We cannot overemphasize this point for many have used the epistles to construct a systematic theology that has become their identity, and subsequently, their evangelistic message. Their supposed doctrinal purity is used to approach other religious people in order to convert them to one’s own particular sect. A theological message has thus replaced gospel preaching.
The crucifixion of God’s gospel Messenger in the flesh was not a subpoint of the apostles’ message. Because the cross was in the eternal plan of God, it was the core of the gospel message (At 2:23). “But God raised Him up,” was the confirming proof that Jesus Christ was the One about whom the prophets had spoken. And not only the resurrection, but there was an ascension to the throne of David in fulfillment of promises to David that One would reign upon his throne of authority (At 2:25-32). And then Peter revealed more: “This Jesus God has raised up, … being exalted at the right hand of God” (At 2:32,33). “Therefore, let all the house of Israel know assuredly that God has made this same Jesus whom you have crucified, both Lord and Christ” (At 2:36).
We must keep in mind the spiritual situation of those who heard this first announcement of the gospel. These were the “elite” of the representatives of the Jews’ religion. They knew their Old Testaments better than most people today. But when Peter was making these statements about the Man whom God had miraculously proved to be the One who fulfilled over three hundred Old Testament prophecies concerning the Messiah/Christ of Israel, they were overwhelmed. They were stunned.
Isaiah 53, Psalm 22, and a host of other prophecies concerning the Suffering Servant of Isaiah became reality. They did not need to return to their synagogues after Pentecost in order that a Rabbi read again to them the picture that God had painted for Israel throughout 1,400 years of history. They could quote all the prophecies by memory, for they were all as the two men on the road to Emmaus. The One that God said He would send was beyond the misguided hope of a restoration of national Israel. He was the One who “was wounded for our transgressions. He was bruised for our iniquities. The chastisement of our peace was upon Him. And with His stripes we are healed” (Is 53:5).

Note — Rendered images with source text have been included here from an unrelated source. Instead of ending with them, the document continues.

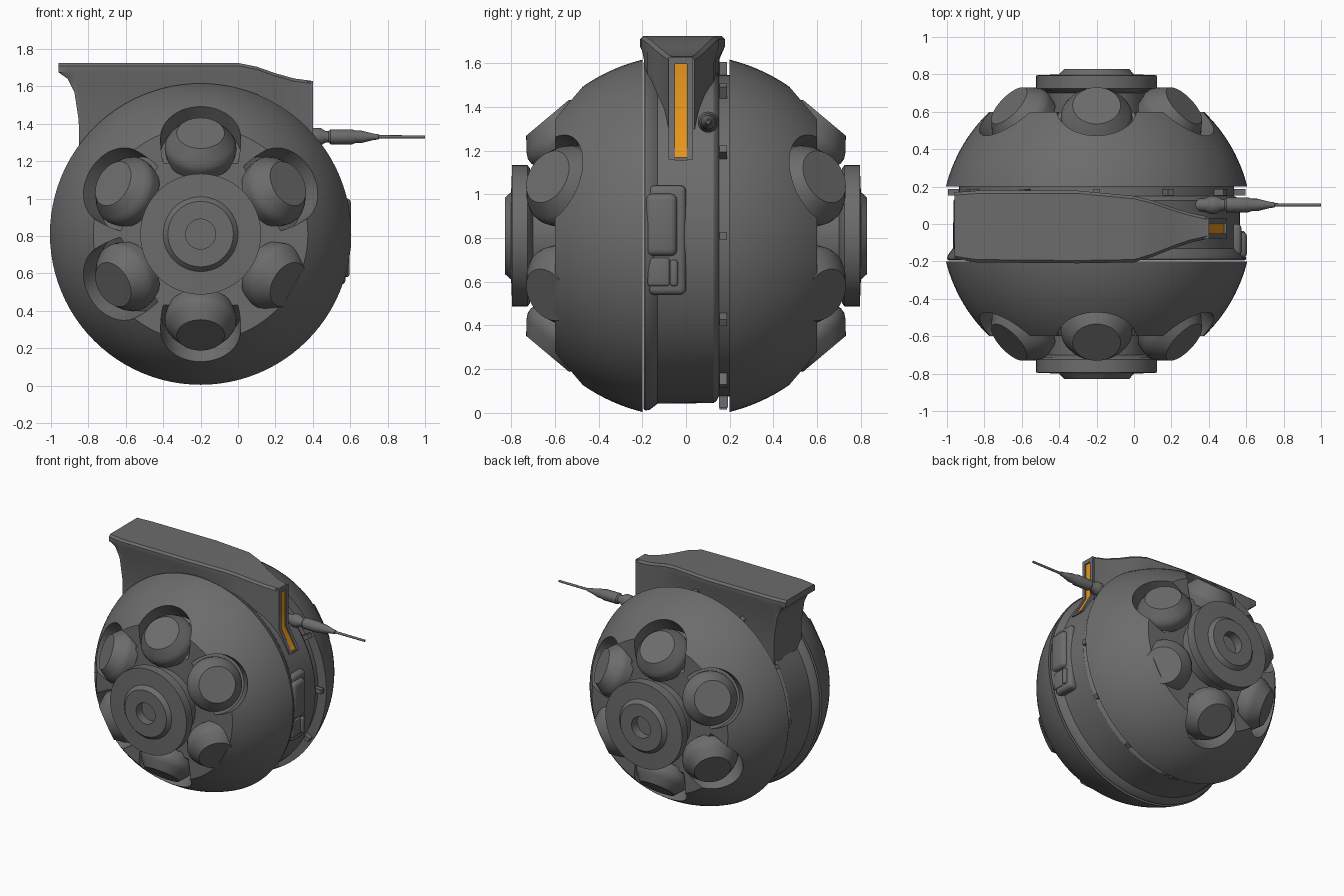
import bpy, bmesh, math
from mathutils import Matrix, Vector

if "Cube" in bpy.data.objects:
    bpy.data.objects.remove(bpy.data.objects["Cube"])

CX, CZ, R = -0.2, 0.81, 0.83          # ball centre and radius
PI = math.pi


def material(name, rgb):
    m = bpy.data.materials.new(name)
    m.diffuse_color = (*rgb, 1)
    m.use_nodes = True
    m.node_tree.nodes["Principled BSDF"].inputs["Base Color"].default_value = m.diffuse_color
    return m


GREY = material("dark_grey", (0.15, 0.15, 0.15))
ORANGE = material("amber_lamp", (0.80, 0.30, 0.01))


def finish(name, bm, mat, matrix=Matrix()):
    bmesh.ops.remove_doubles(bm, verts=bm.verts, dist=1e-5)
    bm.transform(matrix)
    bmesh.ops.recalc_face_normals(bm, faces=bm.faces)
    me = bpy.data.meshes.new(name)
    bm.to_mesh(me)
    bm.free()
    me.materials.append(mat)
    ob = bpy.data.objects.new(name, me)
    bpy.context.collection.objects.link(ob)
    return ob


def loft(name, rings, mat, matrix=Matrix(), caps=True, wrap=False):
    bm = bmesh.new()
    vs = [[bm.verts.new(p) for p in ring] for ring in rings]
    n = len(vs[0])
    pairs = list(zip(vs, vs[1:])) + ([(vs[-1], vs[0])] if wrap else [])
    for a, b in pairs:
        for i in range(n):
            j = (i + 1) % n
            bm.faces.new((a[i], a[j], b[j], b[i]))
    if caps and not wrap:
        bm.faces.new(vs[0])
        bm.faces.new(vs[-1])
    return finish(name, bm, mat, matrix)


def lathe(name, profile, mat, matrix=Matrix(), n=48):
    """Turn (radius, height) points around local z; ends are capped."""
    rings = [[(r * math.cos(2 * PI * i / n), r * math.sin(2 * PI * i / n), h)
              for i in range(n)] for r, h in profile]
    return loft(name, rings, mat, matrix)


def box(name, centre, size, bevel=0.0, mat=GREY, matrix=Matrix()):
    bm = bmesh.new()
    bmesh.ops.create_cube(bm, size=1, matrix=Matrix.Translation(centre) @ Matrix.Diagonal((*size, 1)))
    if bevel:
        bmesh.ops.bevel(bm, geom=bm.edges[:], offset=bevel, segments=3, profile=0.5, affect='EDGES')
    return finish(name, bm, mat, matrix)


def strip(name, profile, y0, y1, mat):
    """Extrude an (x, z) outline along y."""
    return loft(name, [[(x, y, z) for x, z in profile] for y in (y0, y1)], mat)


CENTRE = Matrix.Translation((CX, 0, CZ))

# Two side shells, each with six thruster wells, six nozzles and a hub
for s, side in ((-1, "front"), (1, "back")):
    M = CENTRE @ Matrix.Rotation(-s * PI / 2, 4, 'X')
    arc = [0.2 + 0.4 * i / 14 for i in range(15)]
    shell = lathe(side + "_shell", [(math.sqrt(R * R - h * h), h) for h in arc], GREY, M, 96)
    cutters = []
    for k in range(6):
        P = (M @ Matrix.Rotation(math.radians(30 + 60 * k), 4, 'Z')
             @ Matrix.Translation((0.54, 0, 0.633)) @ Matrix.Rotation(math.radians(50), 4, 'Y'))
        cut = lathe("well_cutter", [(0.214, -0.145), (0.214, 0.3)], GREY, P)
        cut.hide_render = True
        mod = shell.modifiers.new("well", 'BOOLEAN')
        mod.operation, mod.solver, mod.object = 'DIFFERENCE', 'EXACT', cut
        cutters.append(cut)
        lathe(f"{side}_nozzle_{k + 1}",
              [(0.18, -0.17), (0.192, -0.11), (0.19, -0.085), (0.175, -0.058), (0.128, 0)], GREY, P)
    bpy.context.view_layer.update()
    dg = bpy.context.evaluated_depsgraph_get()
    cut_mesh = bpy.data.meshes.new_from_object(shell.evaluated_get(dg))
    shell.modifiers.clear()
    shell.data = cut_mesh
    for c in cutters:
        bpy.data.objects.remove(c)
    # hub with a stepped disc and a central hole
    lathe(side + "_hub", [(0.26, 0.55), (0.26, 0.70), (0.31, 0.715), (0.323, 0.725), (0.323, 0.795),
                          (0.20, 0.80), (0.175, 0.828), (0.08, 0.828), (0.08, 0.76)], GREY, M, 64)

# Middle ring between the shells, with a recessed groove
lathe("middle_ring", [(0.79, -0.195), (0.80, -0.187), (0.795, -0.165), (0.768, -0.13), (0.765, 0.125),
                      (0.755, 0.14), (0.735, 0.15), (0.735, 0.21)],
      GREY, CENTRE @ Matrix.Rotation(-PI / 2, 4, 'X'), 96)

# Clips around the groove
for k in range(12):
    box(f"groove_clip_{k + 1}", (0.765, 0.17, 0), (0.06, 0.035, 0.035),
        matrix=CENTRE @ Matrix.Rotation(k * PI / 6, 4, 'Y'))
box("bottom_clip", (CX, 0.172, 0.075), (0.12, 0.04, 0.10))

# Top fin: x, top height, side limits, underside height
sections = [(-0.96, 1.725, -0.185, 0.17, 1.675), (-0.91, 1.725, -0.195, 0.173, 1.64),
            (-0.875, 1.725, -0.20, 0.175, 1.57), (-0.852, 1.725, -0.203, 0.177, 1.42),
            (-0.845, 1.725, -0.205, 0.178, 1.15), (-0.3, 1.725, -0.21, 0.178, 1.15),
            (0.0, 1.725, -0.205, 0.15, 1.15), (0.1, 1.705, -0.175, 0.125, 1.15),
            (0.2, 1.67, -0.135, 0.09, 1.15), (0.3, 1.642, -0.10, 0.06, 1.15),
            (0.39, 1.63, -0.08, 0.04, 1.20)]
rings = []
for x, top, y0, y1, low in sections:
    c, half = (y0 + y1) / 2, (y1 - y0) / 2
    body = min(half, 0.165)
    a, b = max(low, top - 0.05), max(low, top - 0.11)
    edge = [(half - 0.015, top), (half, top - 0.015), (half, a), (body, b), (body, low)]
    rings.append([(x, c + w, z) for w, z in edge] + [(x, c - w, z) for w, z in reversed(edge)])
loft("top_fin", rings, GREY)

# Rounded vent bars under the fin's overhang
for i, y in enumerate((-0.095, 0.075)):
    box(f"vent_bar_{i + 1}", (-0.80, y, 1.36), (0.10, 0.10, 0.38), 0.03)

# Lamp strip down the fin's end and onto the ring, with its frame
strip("lamp_strip", [(0.37, 1.595), (0.394, 1.595), (0.394, 1.32), (0.482, 1.17), (0.43, 1.17), (0.37, 1.27)],
      -0.05, 0.004, ORANGE)
rail = [(0.37, 1.628), (0.402, 1.628), (0.402, 1.325), (0.494, 1.158), (0.43, 1.158), (0.37, 1.27)]
strip("lamp_frame_front", rail, -0.079, -0.05, GREY)
strip("lamp_frame_back", rail, 0.004, 0.033, GREY)
box("lamp_frame_top", (0.388, -0.023, 1.612), (0.028, 0.06, 0.032))
box("lamp_frame_bottom", (0.465, -0.023, 1.162), (0.058, 0.06, 0.014))

# Antenna, turned around the x direction
lathe("antenna", [(0.03, 0.28), (0.035, 0.38), (0.048, 0.405), (0.048, 0.44), (0.03, 0.47), (0.03, 0.485),
                  (0.04, 0.495), (0.04, 0.61), (0.033, 0.63), (0.033, 0.66), (0.018, 0.72),
                  (0.014, 0.75), (0.009, 0.755), (0.008, 1.0)],
      GREY, Matrix.Translation((0, 0.102, 1.33)) @ Matrix.Rotation(PI / 2, 4, 'Y'), 24)

# Side module: base plate, upper housing, lower block and latch
box("module_base", (0.525, -0.085, 0.79), (0.10, 0.17, 0.50), 0.025)
box("module_housing", (0.55, -0.112, 0.86), (0.11, 0.143, 0.285), 0.03)
box("module_lower_block", (0.54, -0.125, 0.645), (0.09, 0.10, 0.13), 0.012)
box("module_latch", (0.545, -0.055, 0.64), (0.10, 0.035, 0.12), 0.012)

# Smooth shading with sharp edges kept
bpy.ops.object.select_all(action='DESELECT')
for ob in bpy.context.scene.objects:
    ob.select_set(True)
    bpy.context.view_layer.objects.active = ob
bpy.ops.object.shade_smooth_by_angle(angle=math.radians(32))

The Jews’ murderous tragedy was turned to grief because they realize that they had become servants of Satan to lay the stripes on the back of the Suffering Servant by delivering Him over to the Romans for crucifixion. There were certainly tears of grief as they mourned over their participation of laying the stripes on the One who was sent to restore them again to an eternal fellowship with the God they had worshiped since before the days of Abraham.
“Now when they heard this, they were cut to the heart” (At 2:37).
This is the emotional impact that the gospel should have on every sincere heart. If it does not, then one either does not understand the gospel, or he understands, but with a hardened heart, walks away. In walking away he has judged himself unfit for eternal dwelling in the presence of the loving God who gave His Son for them. He does not, therefore, know God.
[Chapter from the forthcoming book, RESTORING THE LOST LOVE.]